I also love the challenge of producing maximum impact on a reader in the fewest words. It isn’t always about word count. You’ll have images in mind if I say she wore a red coat. Little Red Riding Hood, maybe? You’ll have different images if I say she wore a moth-eaten red coat. No fairytales here I suspect. I love how single words make such a difference and how hyphenated words can be the flash fiction writer’s best friends.

Flash fiction was a happy accident for me. Perhaps I should hope for more…

Thank you Allison for coming and talking to our readers today. I’m sure everyone’s found it interesting and helpful, as I have. 

Author Bio

Allison Symes loves writing and reading flash fiction. She is published by Chapeltown Books, Cafelit, and Bridge House Publishing.  Alison is a member of the Society of Authors and Association of Christian Writers. She blogs for Chandler’s Ford Today.

A round-up of Allison’s writing may be found on her website.

Where can you purchase Allison’s Books?  

Pop along to Allison’s page on Amazon.
















Please accept my apologies



Hi Everyone

Earlier today, due to technical problems, a draft blog was published in error. This has now been sorted. However, you may have clicked on the link and found ‘page not found’ so please accept my apologies for this error.

The link sent in error is scheduled for Tuesday 10th September 2019 as I agreed with my guest in the article.


Challenge – ‘Story in less than 100 words’

Today I’m pleased to welcome another Swanwick Writer, Tiggy Hayes, who has taken up the challenge to write ‘a story in less than one hundred words. Tiggy’s response comes in the form of Thorben. You can read Thorben below.

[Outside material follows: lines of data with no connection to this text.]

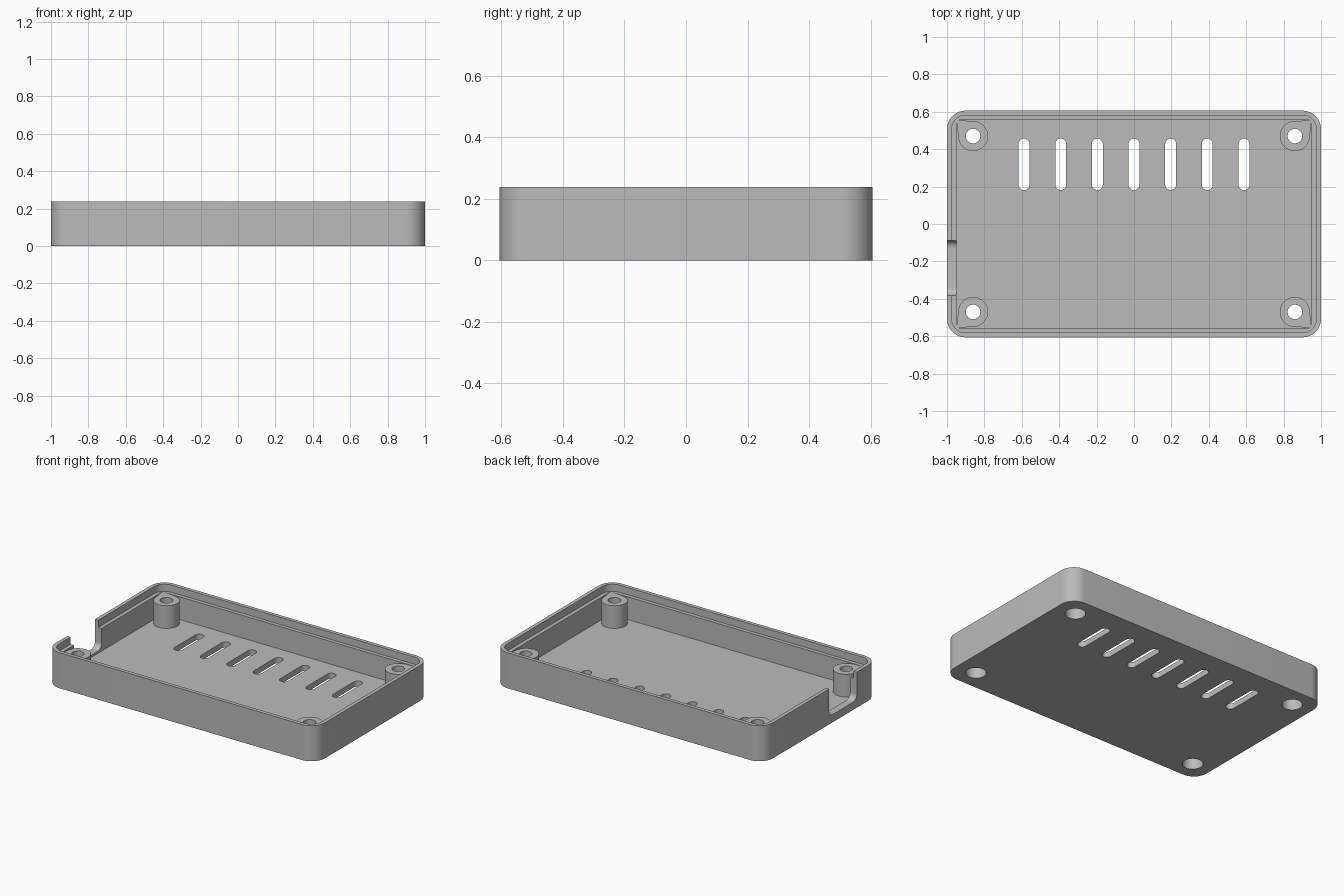
import bpy, bmesh
from math import cos, sin, pi

if "Cube" in bpy.data.objects:
    bpy.data.objects.remove(bpy.data.objects["Cube"])

grey = bpy.data.materials.new("plain_grey")
grey.use_nodes = True
grey.diffuse_color = (0.5, 0.5, 0.5, 1)
grey.node_tree.nodes["Principled BSDF"].inputs["Base Color"].default_value = (0.5, 0.5, 0.5, 1)

HALF_X, HALF_Y, HEIGHT = 1.0, 0.606, 0.238
WALL, LIP = 0.05, 0.025
FLOOR, LEDGE = 0.038, 0.19


def rounded_rect(hx, hy, r, steps=12):
    """Outline of a rectangle with round corners, centred on the origin."""
    if r == 0:
        return [(hx, hy), (-hx, hy), (-hx, -hy), (hx, -hy)]
    points = []
    for q, (sx, sy) in enumerate([(1, 1), (-1, 1), (-1, -1), (1, -1)]):
        for i in range(steps + 1):
            a = (q + i / steps) * pi / 2
            points.append((sx * (hx - r) + r * cos(a), sy * (hy - r) + r * sin(a)))
    return points


def circle(r, steps=40):
    return [(r * cos(2 * pi * i / steps), r * sin(2 * pi * i / steps)) for i in range(steps)]


def prism(name, outline, low, high, at=(0, 0), along_x=False):
    """Extrude an outline along z, or along x with the outline in y and z."""
    bm = bmesh.new()
    def place(u, v, w):
        return (w, u + at[0], v + at[1]) if along_x else (u + at[0], v + at[1], w)
    rings = [[bm.verts.new(place(u, v, w)) for u, v in outline] for w in (low, high)]
    bm.faces.new(rings[0])
    bm.faces.new(rings[1])
    n = len(outline)
    for i in range(n):
        j = (i + 1) % n
        bm.faces.new((rings[0][i], rings[0][j], rings[1][j], rings[1][i]))
    bmesh.ops.recalc_face_normals(bm, faces=bm.faces)
    mesh = bpy.data.meshes.new(name)
    bm.to_mesh(mesh)
    bm.free()
    mesh.materials.append(grey)
    obj = bpy.data.objects.new(name, mesh)
    bpy.context.collection.objects.link(obj)
    return obj


def combine(target, tool, operation="DIFFERENCE"):
    mod = target.modifiers.new(tool.name, "BOOLEAN")
    mod.operation, mod.solver, mod.object = operation, "EXACT", tool
    tool.hide_render = True
    bpy.context.view_layer.objects.active = target
    bpy.ops.object.modifier_apply(modifier=mod.name)
    bpy.data.objects.remove(tool)


# Outer shell, square-cornered cavity and rounded recess that leaves the ledge
tray = prism("tray", rounded_rect(HALF_X, HALF_Y, 0.1), 0, HEIGHT)
combine(tray, prism("cavity", rounded_rect(HALF_X - WALL, HALF_Y - WALL, 0), FLOOR, 0.4))
combine(tray, prism("lip_recess", rounded_rect(HALF_X - LIP, HALF_Y - LIP, 0.075), LEDGE, 0.4))

# Screw posts, each drawn out to a point in its corner
for sx in (-1, 1):
    for sy in (-1, 1):
        px, py = 0.86 * sx, 0.47 * sy
        tip = (sx * 0.0895, sy * 0.0855)
        post = [p for p in circle(0.08) if p[0] * tip[0] + p[1] * tip[1] < 0.08 ** 2]
        # Start the outline just after the gap so the tip closes it
        gap = next(i for i in range(len(post))
                   if (post[i][0] - post[i - 1][0]) ** 2 + (post[i][1] - post[i - 1][1]) ** 2 > 0.001)
        outline = post[gap:] + post[:gap] + [tip]
        combine(tray, prism("post", outline, FLOOR / 2, LEDGE, (px, py)), "UNION")
        combine(tray, prism("screw_hole", circle(0.039), -0.1, 0.4, (px, py)))
        combine(tray, prism("screw_head_bore", circle(0.063), -0.1, 0.09, (px, py)))

# Row of vent slots
for i in range(-3, 4):
    combine(tray, prism("vent_slot", rounded_rect(0.029, 0.138, 0.0289), -0.1, 0.1, (i * 0.196, 0.319)))

# Connector opening in the right wall, open at the top with round lower corners
combine(tray, prism("port_opening", rounded_rect(0.147, 0.2, 0.04), -1.1, -0.92, (-0.235, 0.252), along_x=True))

# Smooth round corners, sharp edges
bpy.ops.object.select_all(action="DESELECT")
tray.select_set(True)
bpy.context.view_layer.objects.active = tray
bpy.ops.object.shade_smooth_by_angle(angle=pi / 6)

Thorben Tiggy Hages correct one

He hadn’t been known as Thorben for years.

He hung up. He’d denied it on the phone. A cold shiver ran down his spine. Thorben was dead; he lay with friends in a graveyard near Ypres.

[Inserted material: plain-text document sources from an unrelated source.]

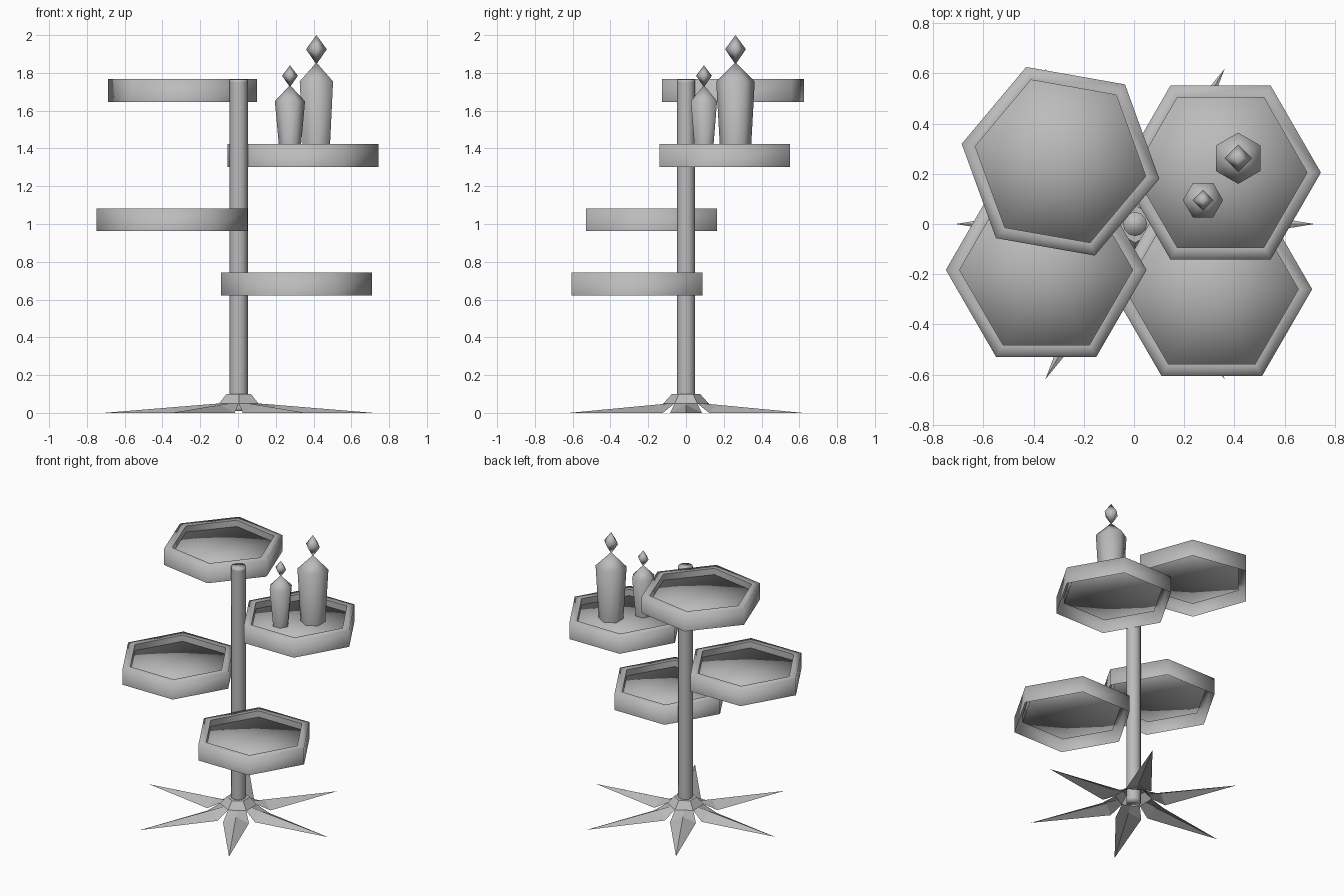
import bpy, bmesh
from math import sin, cos, pi, radians

cube = bpy.data.objects.get("Cube")
if cube:
    bpy.data.objects.remove(cube)

grey = bpy.data.materials.new("plain grey")
grey.use_nodes = True
grey.diffuse_color = (0.5, 0.5, 0.5, 1)
grey.node_tree.nodes["Principled BSDF"].inputs["Base Color"].default_value = (0.5, 0.5, 0.5, 1)


def finish(name, bm, location=(0, 0, 0), smooth=True):
    bmesh.ops.remove_doubles(bm, verts=bm.verts, dist=0.0005)
    bmesh.ops.recalc_face_normals(bm, faces=bm.faces)
    for face in bm.faces:
        face.smooth = smooth
    mesh = bpy.data.meshes.new(name)
    bm.to_mesh(mesh)
    bm.free()
    mesh.materials.append(grey)
    obj = bpy.data.objects.new(name, mesh)
    obj.location = location
    bpy.context.collection.objects.link(obj)


def lathe(name, profile, sides, turn=0, location=(0, 0, 0), caps=False, smooth=True):
    """Stack rings of (radius, height) and skin them with flat sides."""
    bm = bmesh.new()
    rings = []
    for radius, z in profile:
        angles = [radians(turn) + 2 * pi * i / sides for i in range(sides)]
        rings.append([bm.verts.new((radius * cos(a), radius * sin(a), z)) for a in angles])
    for low, high in zip(rings, rings[1:]):
        for i in range(sides):
            j = (i + 1) % sides
            bm.faces.new((low[i], low[j], high[j], high[i]))
    if caps:
        bm.faces.new(rings[0][::-1])
        bm.faces.new(rings[-1])
    finish(name, bm, location, smooth)


# Hexagonal trays: rim shell open below, inner wall and raised floor plate
RIM = [(0.4, 0), (0.4, 0.12), (0.345, 0.12)]
WALL = [(0.345, 0.065), (0.345, 0.12)]
FLOOR = [(0, 0.065), (0.345, 0.065), (0.345, 0.075), (0, 0.075)]
for name, x, y, z, turn in (
    ("lowest_tray", 0.31, -0.26, 0.622, 0),
    ("second_tray", -0.35, -0.183, 0.963, 0),
    ("candle_tray", 0.345, 0.205, 1.303, 0),
    ("highest_tray", -0.293, 0.25, 1.647, -10),
):
    for part, profile in (("rim", RIM), ("inner_wall", WALL), ("floor", FLOOR)):
        lathe(name + "_" + part, profile, 6, turn, (x, y, z))

# Pole
POLE = [(0.048, 0.01), (0.048, 0.03), (0.048, 1.75), (0.048, 1.765)]
lathe("pole", POLE, 12, 0, (0.004, 0, 0), caps=True)

# Candles with flames
lathe("large_candle", [(0.081, 1.378), (0.102, 1.755), (0, 1.855)], 6, 30, (0.415, 0.262, 0))
lathe("large_flame", [(0, 1.845), (0.055, 1.925), (0, 2)], 4, 0, (0.415, 0.262, 0))
lathe("small_candle", [(0.055, 1.378), (0.08, 1.65), (0, 1.735)], 6, 0, (0.275, 0.095, 0))
lathe("small_flame", [(0, 1.725), (0.042, 1.785), (0, 1.84)], 4, 0, (0.275, 0.095, 0))

# Collar where the pole meets the feet
COLLAR = [(0.12, 0.05), (0.075, 0.1), (0.045, 0.1)]
lathe("base_collar", COLLAR, 6, 30, (0.004, 0, 0), smooth=False)

# Six ridged, pointed feet
bm = bmesh.new()
for k in range(6):
    a = k * pi / 3

    def point(r, side, z):
        return bm.verts.new((r * cos(a) - side * sin(a), r * sin(a) + side * cos(a), z))

    root, ridge, tip = point(0.104, 0, 0.05), point(0.19, 0, 0.043), point(0.715, 0, 0)
    for s in (-1, 1):
        corner, wing = point(0.104, s * 0.06, 0.05), point(0.19, s * 0.085, 0)
        bm.faces.new((root, corner, wing, ridge))
        bm.faces.new((ridge, wing, tip))
finish("star_feet", bm, (0.004, 0, 0), smooth=False)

Elsie was the only one who knew, and now she was dead. She’d guessed his deceit, but their relationship had always been a complex triangle.

Elsie was in the family way when they had gone off to war. Arthur had died, and Thorben’s face was injured enough to take on his friend’s identity.

Now someone knew.

92 words


Ooh, I liked that. What did you think? 

You can find out more about Tiggy and her writing by visiting her website




Challenge – Write a story in less than 100 words

Today’s challenger is another Swanwick writer, Julia Underwood, that I was lucky enough to meet a couple of weeks while at Swanwick. Julia’s response comes in the form of The Hat which may be read below.

The Hat (1)


Emma pressed her face against the window like a child drooling at a sweetshop. There it was: the loveliest hat. She drank in the beauty of fine straw; sweeping brim; tumbling gauze flowers. Perfect for showing off at her best friend’s wedding.

But she could never afford such expensive headwear. She had to find someone rich enough to pay for it, and she knew who that would be.

She sought him out. Charmed, cajoled and, in time, seduced him.

Her friend discovered them together and, heartbroken, ended the engagement.

Now Emma had no need to buy a hat.

98 words


Ooh ah. I wasn’t expecting that, were you?